YOUR OBJECTIVE
Of the lines in the data below, write out exactly those from the one holding "bpy.ops.object.shade_smooth_by_angle(angle=math.radians(smooth))" through the one holding "m = Matrix.Translation((0, 0, AXIS_Z))", both included.

RECORDS TO PROCESS
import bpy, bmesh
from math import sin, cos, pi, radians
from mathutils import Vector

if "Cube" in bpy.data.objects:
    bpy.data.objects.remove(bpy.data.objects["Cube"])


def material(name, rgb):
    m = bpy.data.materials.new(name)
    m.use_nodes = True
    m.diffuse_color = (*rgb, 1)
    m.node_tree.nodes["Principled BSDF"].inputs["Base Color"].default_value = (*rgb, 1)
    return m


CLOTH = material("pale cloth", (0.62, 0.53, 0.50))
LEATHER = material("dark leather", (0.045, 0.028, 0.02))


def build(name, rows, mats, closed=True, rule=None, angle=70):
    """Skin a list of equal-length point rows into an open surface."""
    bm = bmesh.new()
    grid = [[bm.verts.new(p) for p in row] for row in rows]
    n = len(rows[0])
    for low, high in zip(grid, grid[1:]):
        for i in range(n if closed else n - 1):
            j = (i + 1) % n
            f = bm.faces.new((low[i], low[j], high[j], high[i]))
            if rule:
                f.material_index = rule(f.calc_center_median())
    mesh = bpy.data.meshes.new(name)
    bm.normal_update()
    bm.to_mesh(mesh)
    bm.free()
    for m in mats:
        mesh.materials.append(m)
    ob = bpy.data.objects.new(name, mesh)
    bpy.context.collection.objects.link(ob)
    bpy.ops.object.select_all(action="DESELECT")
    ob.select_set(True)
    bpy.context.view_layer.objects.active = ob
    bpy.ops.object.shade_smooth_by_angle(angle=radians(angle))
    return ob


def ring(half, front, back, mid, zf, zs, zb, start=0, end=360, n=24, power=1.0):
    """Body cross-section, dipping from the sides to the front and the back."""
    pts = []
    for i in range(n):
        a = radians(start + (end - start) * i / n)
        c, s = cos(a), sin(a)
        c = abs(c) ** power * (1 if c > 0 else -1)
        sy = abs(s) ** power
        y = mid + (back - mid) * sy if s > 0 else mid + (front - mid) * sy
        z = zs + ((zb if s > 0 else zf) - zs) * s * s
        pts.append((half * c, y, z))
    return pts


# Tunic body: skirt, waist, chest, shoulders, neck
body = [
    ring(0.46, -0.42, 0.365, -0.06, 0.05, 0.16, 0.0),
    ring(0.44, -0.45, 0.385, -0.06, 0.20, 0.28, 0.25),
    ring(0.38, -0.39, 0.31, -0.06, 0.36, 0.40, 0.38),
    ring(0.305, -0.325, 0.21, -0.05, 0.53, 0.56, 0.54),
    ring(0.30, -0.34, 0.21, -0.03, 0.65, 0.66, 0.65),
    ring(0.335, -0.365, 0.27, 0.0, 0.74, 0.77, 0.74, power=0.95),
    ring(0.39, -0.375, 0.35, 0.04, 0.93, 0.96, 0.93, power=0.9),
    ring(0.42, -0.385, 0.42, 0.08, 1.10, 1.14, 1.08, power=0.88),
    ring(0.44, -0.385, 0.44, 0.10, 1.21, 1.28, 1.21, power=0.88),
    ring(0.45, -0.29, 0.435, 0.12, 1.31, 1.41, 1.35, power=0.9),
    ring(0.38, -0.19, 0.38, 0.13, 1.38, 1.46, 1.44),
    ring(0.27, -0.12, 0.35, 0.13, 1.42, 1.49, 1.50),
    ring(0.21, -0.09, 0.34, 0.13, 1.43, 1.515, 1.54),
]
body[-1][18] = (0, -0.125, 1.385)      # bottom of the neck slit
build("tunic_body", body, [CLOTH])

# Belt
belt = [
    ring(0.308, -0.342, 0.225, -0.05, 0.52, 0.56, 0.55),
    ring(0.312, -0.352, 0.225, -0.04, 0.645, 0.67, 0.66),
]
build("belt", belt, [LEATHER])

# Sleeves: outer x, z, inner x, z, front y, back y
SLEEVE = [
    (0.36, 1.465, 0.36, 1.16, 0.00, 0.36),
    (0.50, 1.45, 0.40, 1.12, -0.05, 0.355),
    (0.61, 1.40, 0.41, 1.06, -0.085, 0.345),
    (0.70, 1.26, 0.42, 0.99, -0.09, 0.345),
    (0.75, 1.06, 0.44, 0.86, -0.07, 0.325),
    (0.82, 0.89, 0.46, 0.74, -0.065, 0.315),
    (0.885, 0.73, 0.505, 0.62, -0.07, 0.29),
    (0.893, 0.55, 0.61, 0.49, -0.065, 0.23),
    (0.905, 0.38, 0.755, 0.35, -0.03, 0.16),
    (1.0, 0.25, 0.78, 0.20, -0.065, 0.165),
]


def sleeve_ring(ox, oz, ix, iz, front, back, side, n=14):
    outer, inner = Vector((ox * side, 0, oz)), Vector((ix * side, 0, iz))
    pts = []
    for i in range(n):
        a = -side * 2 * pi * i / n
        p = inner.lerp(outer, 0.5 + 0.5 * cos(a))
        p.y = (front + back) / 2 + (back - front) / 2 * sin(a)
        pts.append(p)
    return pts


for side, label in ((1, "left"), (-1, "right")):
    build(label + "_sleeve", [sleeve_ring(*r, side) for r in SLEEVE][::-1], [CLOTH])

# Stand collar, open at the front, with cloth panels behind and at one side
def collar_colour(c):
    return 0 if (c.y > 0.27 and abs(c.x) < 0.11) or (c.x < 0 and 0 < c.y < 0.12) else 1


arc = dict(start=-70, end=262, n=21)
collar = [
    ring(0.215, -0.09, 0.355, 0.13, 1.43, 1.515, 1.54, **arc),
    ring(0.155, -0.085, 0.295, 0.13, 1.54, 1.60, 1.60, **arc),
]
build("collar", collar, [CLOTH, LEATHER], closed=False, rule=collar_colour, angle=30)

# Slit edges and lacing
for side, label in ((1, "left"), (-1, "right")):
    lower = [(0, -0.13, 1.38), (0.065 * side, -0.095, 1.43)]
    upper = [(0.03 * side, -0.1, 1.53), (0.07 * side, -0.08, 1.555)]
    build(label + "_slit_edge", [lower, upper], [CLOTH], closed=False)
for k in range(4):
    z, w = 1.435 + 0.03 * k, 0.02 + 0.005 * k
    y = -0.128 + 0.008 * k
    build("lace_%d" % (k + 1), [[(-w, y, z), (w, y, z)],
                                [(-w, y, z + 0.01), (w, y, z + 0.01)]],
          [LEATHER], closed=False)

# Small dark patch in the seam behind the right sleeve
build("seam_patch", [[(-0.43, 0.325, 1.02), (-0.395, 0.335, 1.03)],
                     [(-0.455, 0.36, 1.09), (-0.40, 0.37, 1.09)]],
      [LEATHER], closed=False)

---

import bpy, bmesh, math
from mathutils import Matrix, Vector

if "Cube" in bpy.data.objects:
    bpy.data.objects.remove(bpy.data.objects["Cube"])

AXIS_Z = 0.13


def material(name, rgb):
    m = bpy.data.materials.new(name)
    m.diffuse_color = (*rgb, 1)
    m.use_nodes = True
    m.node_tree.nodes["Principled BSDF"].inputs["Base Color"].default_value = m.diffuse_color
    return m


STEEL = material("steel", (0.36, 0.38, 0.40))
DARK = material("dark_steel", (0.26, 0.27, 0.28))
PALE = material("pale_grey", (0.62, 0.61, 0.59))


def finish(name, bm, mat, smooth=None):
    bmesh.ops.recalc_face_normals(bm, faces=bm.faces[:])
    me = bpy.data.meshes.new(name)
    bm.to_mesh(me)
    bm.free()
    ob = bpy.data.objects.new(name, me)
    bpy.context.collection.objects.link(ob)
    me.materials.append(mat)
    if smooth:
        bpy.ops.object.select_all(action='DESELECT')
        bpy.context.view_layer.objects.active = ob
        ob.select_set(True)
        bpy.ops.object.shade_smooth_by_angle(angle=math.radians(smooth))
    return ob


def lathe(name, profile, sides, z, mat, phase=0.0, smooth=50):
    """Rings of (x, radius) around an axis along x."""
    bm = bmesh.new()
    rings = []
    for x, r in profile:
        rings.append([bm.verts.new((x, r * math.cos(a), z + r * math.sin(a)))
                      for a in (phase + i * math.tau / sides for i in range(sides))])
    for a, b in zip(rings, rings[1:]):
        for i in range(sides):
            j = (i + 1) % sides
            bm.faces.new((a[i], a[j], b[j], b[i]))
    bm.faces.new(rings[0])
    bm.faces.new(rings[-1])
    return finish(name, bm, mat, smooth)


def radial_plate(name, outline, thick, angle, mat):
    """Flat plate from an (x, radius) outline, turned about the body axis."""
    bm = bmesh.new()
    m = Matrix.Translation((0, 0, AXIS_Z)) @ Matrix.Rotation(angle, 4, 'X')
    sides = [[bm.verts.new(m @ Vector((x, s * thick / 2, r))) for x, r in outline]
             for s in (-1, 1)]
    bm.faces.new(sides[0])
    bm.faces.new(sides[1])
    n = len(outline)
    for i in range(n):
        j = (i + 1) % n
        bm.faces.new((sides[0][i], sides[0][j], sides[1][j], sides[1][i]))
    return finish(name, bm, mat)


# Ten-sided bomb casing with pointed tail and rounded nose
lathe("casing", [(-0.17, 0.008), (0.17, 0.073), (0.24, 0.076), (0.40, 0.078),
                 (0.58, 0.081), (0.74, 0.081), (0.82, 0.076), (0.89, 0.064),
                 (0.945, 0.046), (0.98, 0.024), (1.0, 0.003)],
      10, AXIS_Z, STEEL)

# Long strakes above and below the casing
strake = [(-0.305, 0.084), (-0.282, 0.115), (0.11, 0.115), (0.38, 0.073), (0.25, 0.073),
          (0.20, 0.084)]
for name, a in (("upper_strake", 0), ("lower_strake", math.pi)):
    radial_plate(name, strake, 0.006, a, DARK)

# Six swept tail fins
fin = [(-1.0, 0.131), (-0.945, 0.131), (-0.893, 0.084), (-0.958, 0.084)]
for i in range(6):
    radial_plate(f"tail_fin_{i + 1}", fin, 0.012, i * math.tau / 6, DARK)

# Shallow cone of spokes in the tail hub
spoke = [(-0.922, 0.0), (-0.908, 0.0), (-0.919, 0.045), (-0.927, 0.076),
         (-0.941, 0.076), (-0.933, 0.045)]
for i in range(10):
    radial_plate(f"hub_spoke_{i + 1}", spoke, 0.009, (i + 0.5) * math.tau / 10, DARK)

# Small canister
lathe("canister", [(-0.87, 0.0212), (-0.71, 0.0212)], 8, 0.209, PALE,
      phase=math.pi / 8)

RESPONSE TO THE EXERCISE
        bpy.ops.object.shade_smooth_by_angle(angle=math.radians(smooth))
    return ob


def lathe(name, profile, sides, z, mat, phase=0.0, smooth=50):
    """Rings of (x, radius) around an axis along x."""
    bm = bmesh.new()
    rings = []
    for x, r in profile:
        rings.append([bm.verts.new((x, r * math.cos(a), z + r * math.sin(a)))
                      for a in (phase + i * math.tau / sides for i in range(sides))])
    for a, b in zip(rings, rings[1:]):
        for i in range(sides):
            j = (i + 1) % sides
            bm.faces.new((a[i], a[j], b[j], b[i]))
    bm.faces.new(rings[0])
    bm.faces.new(rings[-1])
    return finish(name, bm, mat, smooth)


def radial_plate(name, outline, thick, angle, mat):
    """Flat plate from an (x, radius) outline, turned about the body axis."""
    bm = bmesh.new()
    m = Matrix.Translation((0, 0, AXIS_Z)) @ Matrix.Rotation(angle, 4, 'X')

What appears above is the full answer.